DeKalb CEO pitches $8M for Grady, $11.9M to expand Emory Hillandale

Proposal comes as Atlanta Medical Center’s closure looms

With the closure of Atlanta Medical Center growing ever nearer, DeKalb County could send $8 million in additional funding to Grady Memorial Hospital — and $11.9 million more to expand and improve services at Emory Hillandale Hospital.

DeKalb CEO Michael Thurmond announced the proposal Tuesday morning, a day after Atlanta Medical Center started diverting ambulances to other facilities. Wellstar Health System plans to close the longtime downtown Atlanta hospital by Nov. 1, with the emergency department shuttering by Oct. 14.

The closure stands to strain nearby hospitals like Grady, Emory Midtown and Piedmont the most. But 20-30% of AMC’s patients are generally DeKalb County residents, and Thurmond has vowed to do whatever’s possible to help offset the impact.

ExploreAtlanta Medical Center closure brings higher costs, risks for Grady
ExploreAtlanta mayor extends rezoning ban at Atlanta Medical Center site

That includes his new proposal for Emory Hillandale, a hospital about 18 miles east of AMC in Stonecrest. The facility opened in 2005 and became part of the Emory Healthcare system in 2018.

The expansion will not make Emory Hillandale a Level I trauma center, a designation meaning it’s equipped to care for the most urgent victims of violence, car crashes and brain trauma. Upon AMC’s closure, Grady will be the Atlanta area’s only such facility.

Officials hope, however, that the expansion of 100-bed Hillandale could reduce the flow of non-Level 1 patients to Grady.

“This is the reality that we face, and consequently we have to go forward,” Thurmond said. “Wellstar is not going to retract its decision.”

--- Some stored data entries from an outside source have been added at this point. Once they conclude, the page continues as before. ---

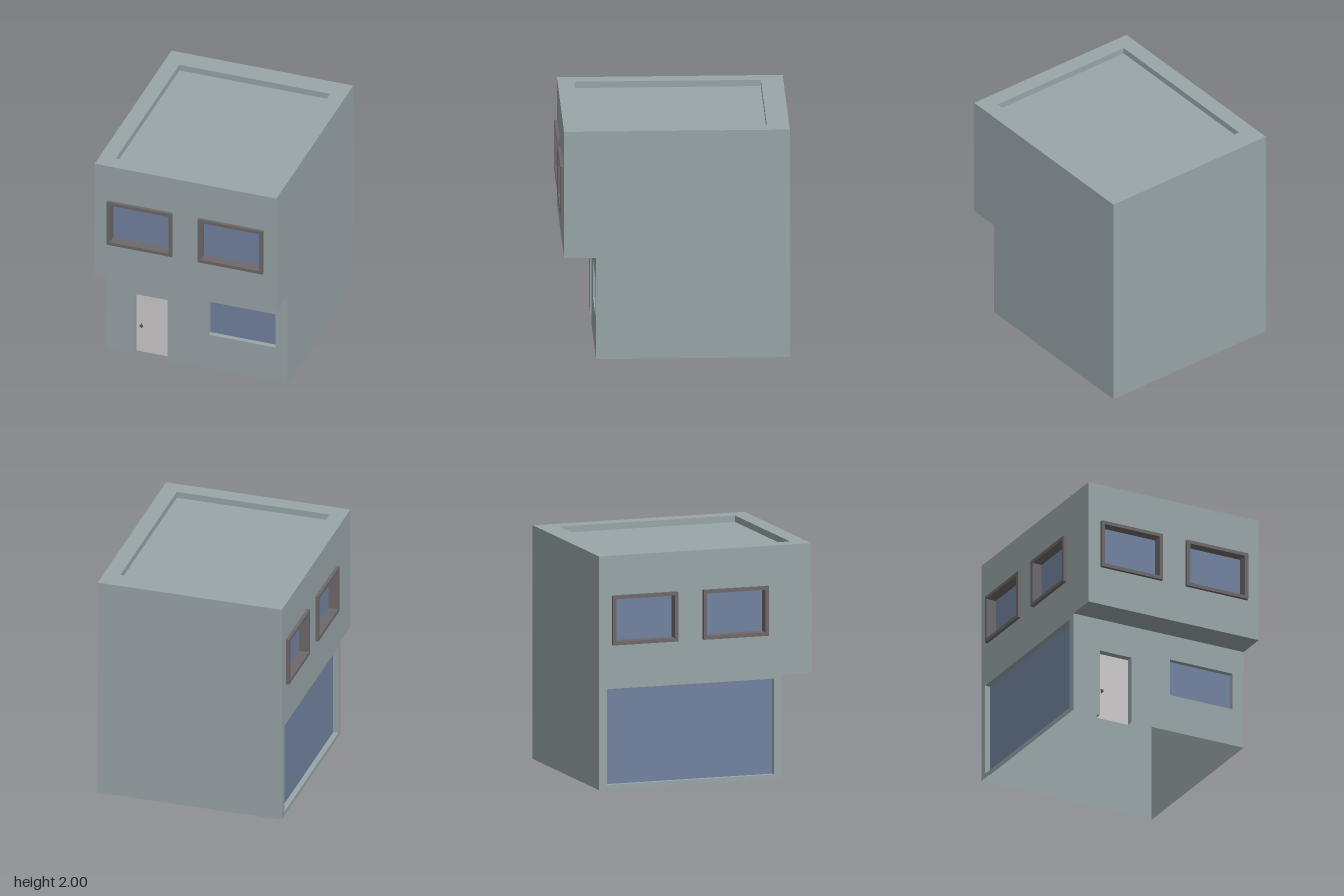
import * as THREE from 'three';

const X0 = -0.805, X1 = 0.825, BACK = -0.965, LOWER = 0.67, UPPER = 0.94, STEP = 0.89, TOP = 2;

const mat = (name, color) => new THREE.MeshStandardMaterial({ name, color, side: THREE.DoubleSide });

// Closed rectangle as a path or shape
function rect(Type, x0, y0, x1, y1) {
  const p = new Type();
  p.moveTo(x0, y0);
  p.lineTo(x1, y0);
  p.lineTo(x1, y1);
  p.lineTo(x0, y1);
  p.closePath();
  return p;
}

export function createModel() {
  const model = new THREE.Group();
  model.name = 'house';
  const wall = mat('wall grey', 0x98a5a8);
  const glass = mat('window blue', 0x71829f);
  const frame = mat('frame grey', 0x6e6869);
  const white = mat('door white', 0xcccacb);
  const metal = mat('handle grey', 0x5c5a5c);

  function add(parent, name, geometry, material, x = 0, y = 0, z = 0) {
    const m = new THREE.Mesh(geometry, material);
    m.name = name;
    m.position.set(x, y, z);
    parent.add(m);
    return m;
  }

  // A facade's local x runs along the wall and local z points outwards
  function facade(name, x, z, turn) {
    const g = new THREE.Group();
    g.name = name;
    g.position.set(x, 0, z);
    g.rotation.y = turn;
    model.add(g);
    return g;
  }

  const sheet = (outline, holes) => {
    outline.holes.push(...holes.map(h => rect(THREE.Path, ...h)));
    return new THREE.ShapeGeometry(outline);
  };

  // Flat panel filling a rectangle
  function panel(parent, name, [x0, y0, x1, y1], z, material) {
    add(parent, name, new THREE.PlaneGeometry(x1 - x0, y1 - y0), material,
      (x0 + x1) / 2, (y0 + y1) / 2, z);
  }

  // Sides of a recess running inwards from an opening
  function reveal(parent, name, [x0, y0, x1, y1], depth, withSill = true) {
    const pts = [[x0, y0], [x0, y1], [x1, y1], [x1, y0]];
    const pos = [];
    for (let i = 0; i < (withSill ? 4 : 3); i++) {
      const [ax, ay] = pts[i], [bx, by] = pts[(i + 1) % 4];
      pos.push(ax, ay, 0, ax, ay, -depth, bx, by, -depth, ax, ay, 0, bx, by, -depth, bx, by, 0);
    }
    const geo = new THREE.BufferGeometry();
    geo.setAttribute('position', new THREE.Float32BufferAttribute(pos, 3));
    geo.computeVertexNormals();
    add(parent, name, geo, wall);
  }

  // Deep window with a projecting frame
  function framedWindow(parent, [x0, y0, x1, y1]) {
    const t = 0.03, depth = 0.065;
    const ring = rect(THREE.Shape, x0, y0, x1, y1);
    const inner = [x0 + t, y0 + t, x1 - t, y1 - t];
    ring.holes.push(rect(THREE.Path, ...inner));
    const geo = new THREE.ExtrudeGeometry(ring, { depth: depth + 0.028, bevelEnabled: false });
    add(parent, 'windowFrame', geo, frame, 0, 0, -depth);
    panel(parent, 'upperWindowGlass', inner, 0.004 - depth, glass);
  }

  // Upper front with two framed windows
  const upperFront = facade('upperFront', 0, UPPER, 0);
  const frontWindows = [[-0.69, 1.235, -0.105, 1.66], [0.125, 1.235, 0.71, 1.66]];
  add(upperFront, 'upperFrontWall', sheet(rect(THREE.Shape, X0, STEP, X1, TOP), frontWindows), wall);
  frontWindows.forEach(w => framedWindow(upperFront, w));

  // Lower front with door and plain window
  const lowerFront = facade('lowerFront', 0, LOWER, 0);
  const door = [-0.55, 0, -0.25, 0.6], shopWindow = [0.12, 0.335, 0.72, 0.665];
  const outline = new THREE.Shape([
    [X0, 0], [door[0], 0], [door[0], door[3]], [door[2], door[3]], [door[2], 0],
    [X1, 0], [X1, STEP], [X0, STEP],
  ].map(p => new THREE.Vector2(...p)));
  add(lowerFront, 'lowerFrontWall', sheet(outline, [shopWindow]), wall);
  reveal(lowerFront, 'doorReveal', door, 0.06, false);
  panel(lowerFront, 'door', door, -0.06, white);
  reveal(lowerFront, 'lowerWindowReveal', shopWindow, 0.045);
  panel(lowerFront, 'lowerWindowGlass', shopWindow, -0.045, glass);

  // Door handles on both faces
  for (const s of [1, -1]) {
    add(lowerFront, 'handlePlate', new THREE.BoxGeometry(0.01, 0.038, 0.006), metal, -0.503, 0.257, -0.06 + s * 0.003);
    add(lowerFront, 'handleKnob', new THREE.BoxGeometry(0.024, 0.018, 0.012), metal, -0.503, 0.259, -0.06 + s * 0.012);
  }

  // Side walls share a stepped outline
  const sideOutline = () => new THREE.Shape([
    [BACK, 0], [LOWER, 0], [LOWER, STEP], [UPPER, STEP], [UPPER, TOP], [BACK, TOP],
  ].map(p => new THREE.Vector2(...p)));
  const plainSide = facade('plainSide', X1, 0, -Math.PI / 2);
  add(plainSide, 'plainSideWall', sheet(sideOutline(), []), wall);

  const windowSide = facade('windowSide', X0, 0, -Math.PI / 2);
  const sideWindows = [[-0.85, 1.235, -0.265, 1.66], [-0.035, 1.235, 0.55, 1.66]];
  const bigWindow = [-0.895, 0.04, 0.605, 0.86];
  add(windowSide, 'windowSideWall', sheet(sideOutline(), [...sideWindows, bigWindow]), wall);
  sideWindows.forEach(w => framedWindow(windowSide, w));
  reveal(windowSide, 'bigWindowReveal', bigWindow, 0.045);
  panel(windowSide, 'bigWindowGlass', bigWindow, -0.045, glass);

  // Back wall
  const back = facade('back', 0, BACK, Math.PI);
  panel(back, 'backWall', [-X1, 0, -X0, TOP], 0, wall);

  // Horizontal surfaces: local y is world -z, local z is up
  function level(name, y) {
    const g = new THREE.Group();
    g.name = name;
    g.position.y = y;
    g.rotation.x = -Math.PI / 2;
    model.add(g);
    return g;
  }
  panel(level('overhang', STEP), 'overhangFloor', [X0, -UPPER, X1, -LOWER], 0, wall);

  // Roof sunk behind a broad parapet
  const roof = level('roof', TOP);
  const well = [-0.665, -0.8, 0.685, 0.775], sunk = 0.055;
  add(roof, 'parapetTop', sheet(rect(THREE.Shape, X0, -UPPER, X1, -BACK), [well]), wall);
  reveal(roof, 'parapetInside', well, sunk);
  panel(roof, 'roofDeck', well, -sunk, wall);

  return model;
}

Under the CEO’s proposal, the $11.9 million allotment for that hospital would be distributed as follows:

  • $4.7 million to expand the emergency room by up to 15 “bays.”
  • $4.5 million to renovate the hospital’s second-floor intensive care unit.
  • $1.7 million to replace the hospital’s CT scanner.
  • $1.1 million create a new Hillandale Trauma Recovery Center, a “hospital-based violence prevention program that will employ 10 specialists, including psychologists, outreach workers and behavioral health specialists, devoted to violence prevention and trauma recovery.”
  • A $250,000 grant to a nonprofit “that will inform and encourage eligible uninsured residents to register for American Affordable Care Act, Medicaid and other subsidized insurance coverages.”

Emory Healthcare interim CEO and president Dane Peterson and other representatives from the hospital system attended the virtual county commission meeting were Thurmond announced the proposal. They expressed support for the idea.

“Hillandale has outgrown its capacity,” Dr. Bryce Gartland, Emory’s hospital group president, said.

DeKalb, meanwhile, already sends millions to Grady annually. This year’s regular contribution is scheduled to be $22.2 million. The additional $8 million allotment proposed on Tuesday would help address the hospital’s operating deficit, which was driven up by the high cost of using contract nurses during the pandemic.

State officials have also pledged a $130 million contribution to help Grady expand its operations in the wake of AMC’s closure. But that work is likely to take at least two years.

Thurmond is hopeful an expansion at Emory Hillandale could provide shorter term relief, though a specific time frame was not available. Gartland said that, if approved, work to expand the emergency department in particular would begin as soon as possible.

“I think we’ll strengthen the entire health care safety net in metro Atlanta,” Thurmond said. “Particularly in the east metro.”

As proposed, the $8 million for Grady would come from the county’s federal American Rescue Plan Act funds. The Emory Hillandale expenditures would include about $3 million from ARPA and $8.9 million from the county’s general fund reserves.

The three-member committee of county commissioners providing initial consideration of the proposals met Tuesday afternoon. Commissioner Jeff Rader raised questions about spending the money without more information. He called the would-be expenditures for capital improvements at Hillandale “a pig in a poke.”

Thurmond defended Emory by saying he had solicited the proposal, not the other way around.

Rader then proposed using ARPA funds for the whole allotment rather than pulling from the county’s reserves. Committee chairman Larry Johnson initially seemed intrigued by the idea but nobody seconded Rader’s substitute motion.

The items ultimately passed out of committee as proposed, with Rader abstaining.

They could come before the full board for a final vote next week.

“We’re in the situation now where it will affect people’s lives,” Commissioner Mereda Davis Johnson said. “And so we must step up to the plate.”